* Your assignment
Beneath this line is the data. Output exactly the lines from the line with "mesh.name = name;" to the line with "const lean = -0.0875;", both ends included, and nothing more.

(Entries taken from a collection)
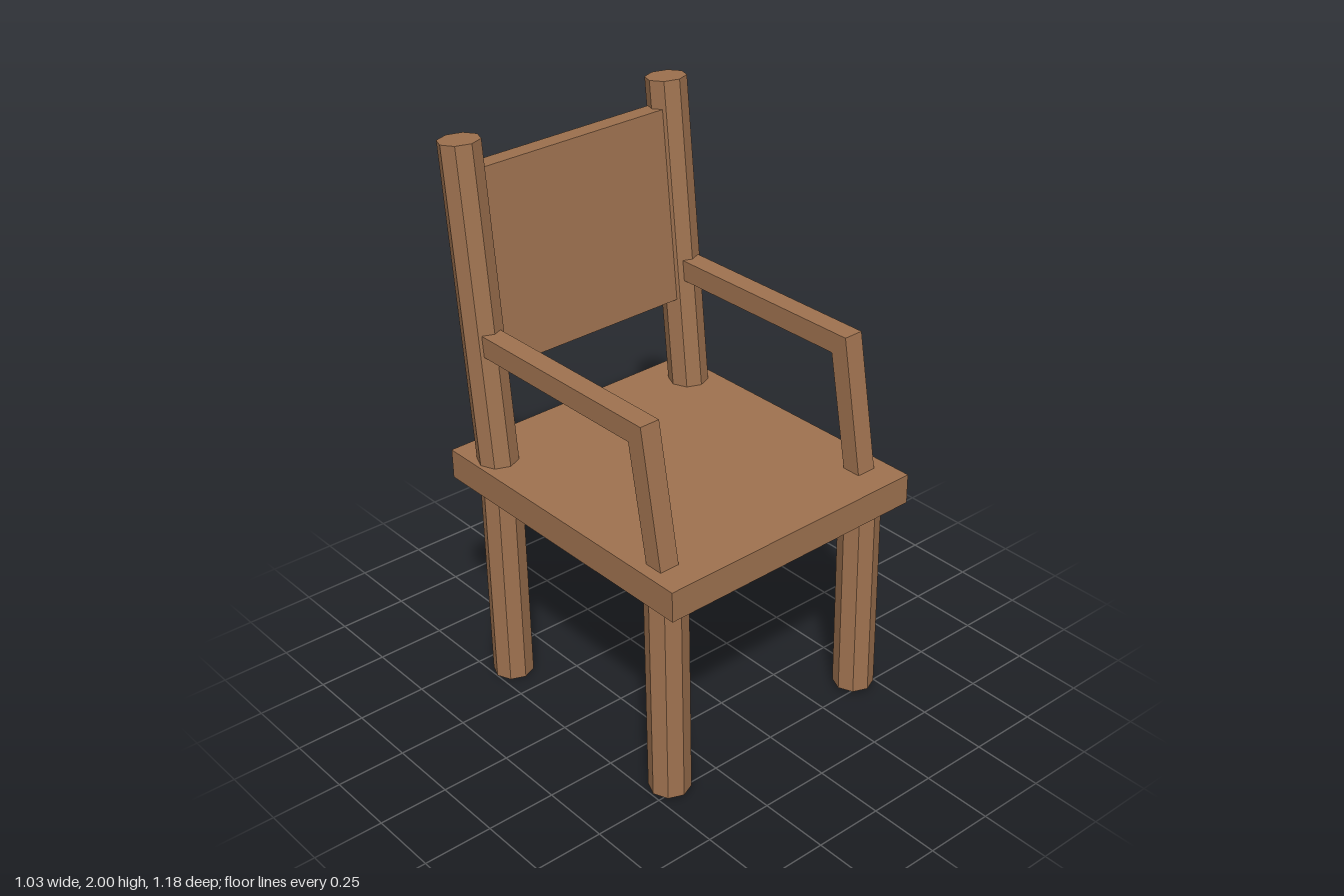
import * as THREE from 'three';

export function createModel() {
  const model = new THREE.Group();
  model.name = 'armchair';
  const wood = new THREE.MeshStandardMaterial({ color: 0xa07350, flatShading: true });

  // The whole chair leans very slightly
  const chair = new THREE.Group();
  chair.name = 'chair';
  chair.rotation.set(-0.009, 0, 0.0105);
  model.add(chair);

  const add = (name, geometry, x, y, z, tilt = 0) => {
    const mesh = new THREE.Mesh(geometry, wood);
    mesh.name = name;
    mesh.position.set(x, y, z);
    mesh.rotation.x = tilt;
    chair.add(mesh);
  };

  // Seat board
  add('seat', new THREE.BoxGeometry(1.03, 0.108, 1.15), 0.005, 0.823, 0.022);

  // Reclined back frame: axis passes from the seat to the post tops
  const lean = -0.0875;
  const backZ = y => -0.402 + Math.tan(lean) * (y - 0.88);
  const postBottom = 0.82, postTop = 1.994;
  const postMid = (postBottom + postTop) / 2;
  const postLength = (postTop - postBottom) / Math.cos(lean);

  // Side profile of an arm: sloping upright mitred into a level rail
  const armWidth = 0.073;
  const profile = new THREE.Shape([
    [0.497, 0.85], [0.412, 1.358], [-0.42, 1.358],
    [-0.42, 1.283], [0.352, 1.283], [0.428, 0.85],
  ].map(([z, y]) => new THREE.Vector2(z, y)));
  const arm = new THREE.ExtrudeGeometry(profile, { depth: armWidth, bevelEnabled: false });
  arm.translate(0, 0, -armWidth / 2).rotateY(-Math.PI / 2);

  const leg = new THREE.CylinderGeometry(0.072, 0.072, 0.78, 8);
  const post = new THREE.CylinderGeometry(0.072, 0.072, postLength, 8);

  for (const [side, s] of [['left', 1], ['right', -1]]) {
    add(side + 'FrontLeg', leg, s * 0.427, 0.4, 0.47);
    add(side + 'BackLeg', leg, s * 0.427, 0.4, -0.39);
    add(side + 'BackPost', post, s * 0.426, postMid, backZ(postMid), lean);
    add(side + 'Arm', arm, s * 0.43, 0, 0);
  }

  // Back panel between the posts
  add('backPanel', new THREE.BoxGeometry(0.82, 0.69, 0.077), 0, 1.553, backZ(1.553), lean);

  return model;
}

* Exercise answer
    mesh.name = name;
    mesh.position.set(x, y, z);
    mesh.rotation.x = tilt;
    chair.add(mesh);
  };

  // Seat board
  add('seat', new THREE.BoxGeometry(1.03, 0.108, 1.15), 0.005, 0.823, 0.022);

  // Reclined back frame: axis passes from the seat to the post tops
  const lean = -0.0875;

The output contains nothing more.